Hamilton’s public school board is considering a centralized application process for French immersion that promises a placement for any Grade 1 student wishing to enter the program, albeit not necessarily at their preferred school.

Superintendent Pam Reinholdt said the proposed approach is based on one used by Toronto’s public board and is intended to manage growing demand for the program, offered at 15 elementary and two high schools.

The proposed process would begin by setting a firm deadline for applications for Grade 1 from parents of senior kindergarten students.

Parents would receive a response within a specified period indicating which school has an available spot and then be given a deadline to register their child.

“We’re quite comfortable with it continuing to grow."

While the goal is to accommodate applicants at the nearest school offering French immersion, alternative locations may be necessary when demand exceeds spaces, she said.

Reinholdt said the process will allow for better planning than the existing system, which encourages parents to register their child in February but allows them to do so until the start of the school year in September.

She said staff rejected capping the program’s enrolment and using a lottery for available spaces, “a luck-of-the-draw” approach used by some Ontario school boards.

“We’re quite comfortable with it continuing to grow,” she told trustees during a presentation to the program committee meeting. “(French) is one of our two official languages and has lots of benefits for kids.”

Reinholdt said the new application process is part of a proposed new French immersion strategy for the 2017-18 school year that would take a systemic approach to expanding the program, which began with two senior kindergarten classes in 1975.

Potential new locations include Stoney Creek — the only area without a French immersion school — once a closure study on six schools below the escarpment is completed, she said.

Reinholdt said some parents in the area have told her they didn’t apply to French immersion programs in east Hamilton schools because their child faced spending 60 minutes on a bus.

“We don’t know how many people would come if it was offered because we don’t offer it,” she said. “The minimum we would need to open would be a Grade 1 class.”

Board chair Todd White said he supports setting deadlines in the application process, but parents should be told up front which school their child will attend.

He said the board is precise enough on enrolment projections to know if it will need to add a class at a school other than parents’ first choice.
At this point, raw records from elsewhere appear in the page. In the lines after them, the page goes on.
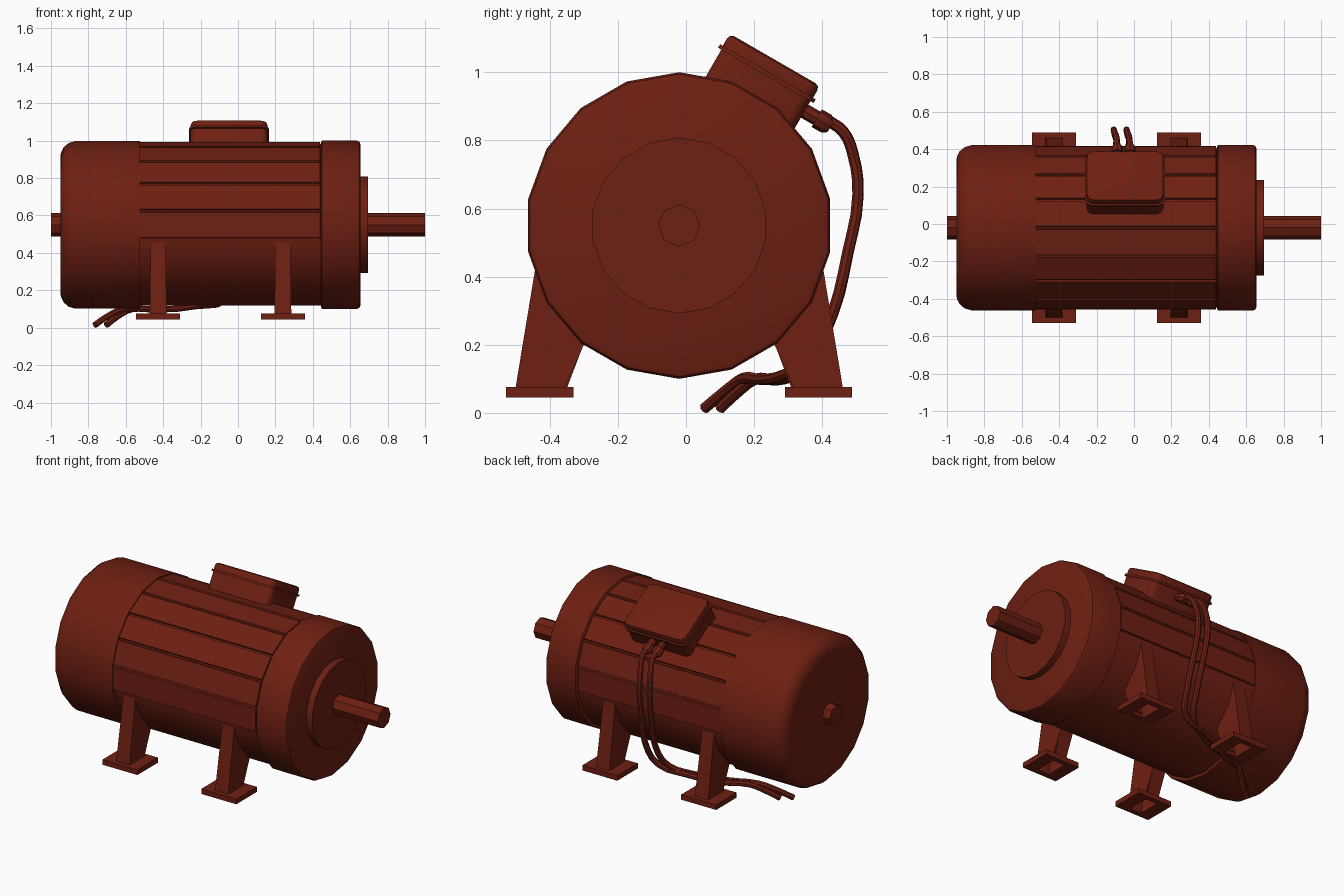
import bpy, bmesh
from math import sin, cos, pi, radians
from mathutils import Vector

if "Cube" in bpy.data.objects:
    bpy.data.objects.remove(bpy.data.objects["Cube"])

AX_Y, AX_Z = -0.02, 0.55          # motor axis runs along x

paint = bpy.data.materials.new("red_paint")
paint.diffuse_color = (0.155, 0.014, 0.006, 1)
paint.use_nodes = True
paint.node_tree.nodes["Principled BSDF"].inputs["Base Color"].default_value = paint.diffuse_color


def finish(obj):
    obj.data.materials.append(paint)
    bpy.ops.object.select_all(action='DESELECT')
    obj.select_set(True)
    bpy.context.view_layer.objects.active = obj
    bpy.ops.object.shade_smooth_by_angle(angle=radians(32))


def skin(name, loops, edit=None):
    """Join equal-length point loops into a closed skin with capped ends."""
    bm = bmesh.new()
    rings = [[bm.verts.new(p) for p in loop] for loop in loops]
    n = len(rings[0])
    for a, b in zip(rings, rings[1:]):
        for i in range(n):
            j = (i + 1) % n
            bm.faces.new((a[i], a[j], b[j], b[i]))
    bm.faces.new(rings[0])
    bm.faces.new(rings[-1])
    bmesh.ops.recalc_face_normals(bm, faces=bm.faces[:])
    if edit:
        edit(bm)
    mesh = bpy.data.meshes.new(name)
    bm.to_mesh(mesh)
    bm.free()
    obj = bpy.data.objects.new(name, mesh)
    bpy.context.collection.objects.link(obj)
    finish(obj)
    return obj


def lathe(name, profile, sides=18, edit=None):
    """Turn an (x, radius) profile about the motor axis."""
    ang = [pi / 2 + 2 * pi * i / sides for i in range(sides)]
    return skin(name, [[(x, AX_Y + r * cos(a), AX_Z + r * sin(a)) for a in ang]
                       for x, r in profile], edit)


# Central housing with raised panels on the upper facets
def raise_panels(bm):
    faces = [f for f in bm.faces
             if abs(f.normal.x) < 0.1 and f.calc_center_median().z > 0.5]
    bmesh.ops.inset_individual(bm, faces=faces, thickness=0.006, depth=0)
    bmesh.ops.inset_individual(bm, faces=faces, thickness=0.003, depth=0.012)


lathe("housing", [(-0.53, 0.431), (0.445, 0.431)], edit=raise_panels)

# End covers, flange and shaft
lathe("fan_cover", [(-0.525, 0.448), (-0.87, 0.448), (-0.905, 0.438),
                    (-0.932, 0.415), (-0.947, 0.385), (-0.95, 0.355)])
lathe("drive_end_cover", [(0.445, 0.442), (0.45, 0.45), (0.635, 0.45),
                          (0.649, 0.444), (0.655, 0.43)])
lathe("flange", [(0.64, 0.258), (0.695, 0.258)])
lathe("shaft", [(-1.0, 0.062), (1.0, 0.062)], 8)


# Four hollow feet, each a tapered leg on a flanged pad
def rect(x, hx, side, y0, y1, z):
    return [(x + sx * hx, AX_Y + side * y, z)
            for sx, y in ((-1, y0), (1, y0), (1, y1), (-1, y1))]


for label, fx in (("rear", -0.427), ("drive", 0.24)):
    for side_name, s in (("front", -1), ("back", 1)):
        skin(f"{label}_{side_name}_foot", [
            rect(fx, 0.034, s, 0.19, 0.405, 0.44),
            rect(fx, 0.040, s, 0.34, 0.475, 0.045),
            rect(fx, 0.118, s, 0.31, 0.508, 0.045),
            rect(fx, 0.118, s, 0.31, 0.508, 0.076),
            rect(fx, 0.045, s, 0.335, 0.48, 0.076),
            rect(fx, 0.040, s, 0.16, 0.415, 0.47)])

# Terminal box tilted onto the upper back facet
BOX_X = -0.048
ACROSS = Vector((0, cos(radians(30)), -sin(radians(30))))
OUT = Vector((0, sin(radians(30)), cos(radians(30))))


def on_box(x, v, n):
    return Vector((x, AX_Y, AX_Z)) + ACROSS * v + OUT * n


def rounded(hx, hv, r, n):
    pts = []
    for q, (sx, sv) in enumerate(((1, 1), (-1, 1), (-1, -1), (1, -1))):
        for k in range(4):
            a = pi / 2 * (q + k / 3)
            pts.append(on_box(BOX_X + sx * (hx - r) + r * cos(a),
                              sv * (hv - r) + r * sin(a), n))
    return pts


skin("terminal_box", [
    rounded(0.206, 0.151, 0.035, 0.41), rounded(0.206, 0.151, 0.035, 0.509),
    rounded(0.213, 0.162, 0.035, 0.509), rounded(0.213, 0.162, 0.035, 0.521),
    rounded(0.206, 0.153, 0.035, 0.521), rounded(0.206, 0.153, 0.035, 0.546),
    rounded(0.202, 0.149, 0.033, 0.557), rounded(0.191, 0.138, 0.028, 0.562)])


# Cable glands and the two cables that run under the motor
def gland(name, x):
    prof = [(0.13, 0.022), (0.192, 0.022), (0.192, 0.03), (0.225, 0.03), (0.24, 0.02)]
    skin(name, [[on_box(x + r * cos(2 * pi * i / 8), v, 0.475 + r * sin(2 * pi * i / 8))
                 for i in range(8)] for v, r in prof])


def cable(name, pts):
    cu = bpy.data.curves.new(name, 'CURVE')
    cu.dimensions = '3D'
    cu.bevel_depth = 0.017
    cu.bevel_resolution = 2
    cu.use_fill_caps = True
    cu.resolution_u = 3
    sp = cu.splines.new('BEZIER')
    sp.bezier_points.add(len(pts) - 1)
    for bp, p in zip(sp.bezier_points, pts):
        bp.co = p
        bp.handle_left_type = bp.handle_right_type = 'AUTO'
    obj = bpy.data.objects.new(name, cu)
    bpy.context.collection.objects.link(obj)
    bpy.ops.object.select_all(action='DESELECT')
    obj.select_set(True)
    bpy.context.view_layer.objects.active = obj
    bpy.ops.object.convert(target='MESH')
    finish(bpy.context.view_layer.objects.active)


gland("left_gland", -0.09)
gland("right_gland", -0.022)
drop = [(0.415, 0.86), (0.462, 0.825), (0.49, 0.76), (0.505, 0.64),
        (0.475, 0.47), (0.43, 0.29)]
lean = [0, -0.004, -0.014, -0.018, -0.012, -0.005]
cable("left_cable", [(-0.09 + d, y, z) for (y, z), d in zip(drop, lean)] + [
    (-0.13, 0.355, 0.155), (-0.25, 0.29, 0.112), (-0.45, 0.22, 0.098),
    (-0.61, 0.165, 0.1), (-0.70, 0.11, 0.06), (-0.765, 0.055, 0.014)])
cable("right_cable", [(-0.022 + d, y, z) for (y, z), d in zip(drop, lean)] + [
    (-0.07, 0.36, 0.145), (-0.22, 0.325, 0.115), (-0.43, 0.26, 0.096),
    (-0.57, 0.2, 0.098), (-0.645, 0.15, 0.06), (-0.705, 0.1, 0.014)])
“If we know we’re going to have that tipping point, announce in advance, ‘If you live in this corner of the catchment area, you are now going to this program in this school,’” he said.

Once they finalize details of the proposed strategy, trustees plan to consult the public before approving any changes.